While your glutes and hamstrings are engaged- You’ll find that the muscles in the front (quadriceps) are also being used, as well as the upper back muscles, which is an effective way of strengthening your back muscles and posture (along side other back exercises).
- Hold the bar with an overhand grip approximately shoulder-width (your thumbs should brush the outside of your thighs).
- Place your feet approximately hip-width apart, with knees soft and your feet straight ahead.
- Maintaining a flat back position, bend forward at the hips lowering the bar towards the floor.
- Reverse the position, extend your hips and return to the start position.
- Perform 8-10 reps (3-4 sets)
- Safety tip: keep your shoulder blades engaged as you lower.

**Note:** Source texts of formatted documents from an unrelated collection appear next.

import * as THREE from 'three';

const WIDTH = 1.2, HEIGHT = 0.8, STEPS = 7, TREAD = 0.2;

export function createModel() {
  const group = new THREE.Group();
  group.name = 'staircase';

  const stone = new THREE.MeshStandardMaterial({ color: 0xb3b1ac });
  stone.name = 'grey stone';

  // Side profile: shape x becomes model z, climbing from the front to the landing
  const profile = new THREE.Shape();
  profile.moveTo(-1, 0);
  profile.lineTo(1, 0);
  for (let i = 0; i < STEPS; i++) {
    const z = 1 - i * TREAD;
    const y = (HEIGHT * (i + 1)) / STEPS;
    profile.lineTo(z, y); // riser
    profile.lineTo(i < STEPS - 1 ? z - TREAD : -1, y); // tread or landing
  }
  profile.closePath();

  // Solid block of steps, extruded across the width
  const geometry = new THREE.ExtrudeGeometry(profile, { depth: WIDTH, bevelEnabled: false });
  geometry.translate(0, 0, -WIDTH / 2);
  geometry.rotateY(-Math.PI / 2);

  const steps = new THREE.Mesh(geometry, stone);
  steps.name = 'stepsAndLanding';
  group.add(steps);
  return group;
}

For information about strength and conditioning training, check out The Strength & Conditioning Bible: How to train Like an Athlete by fitness expert and coach Nick Grantham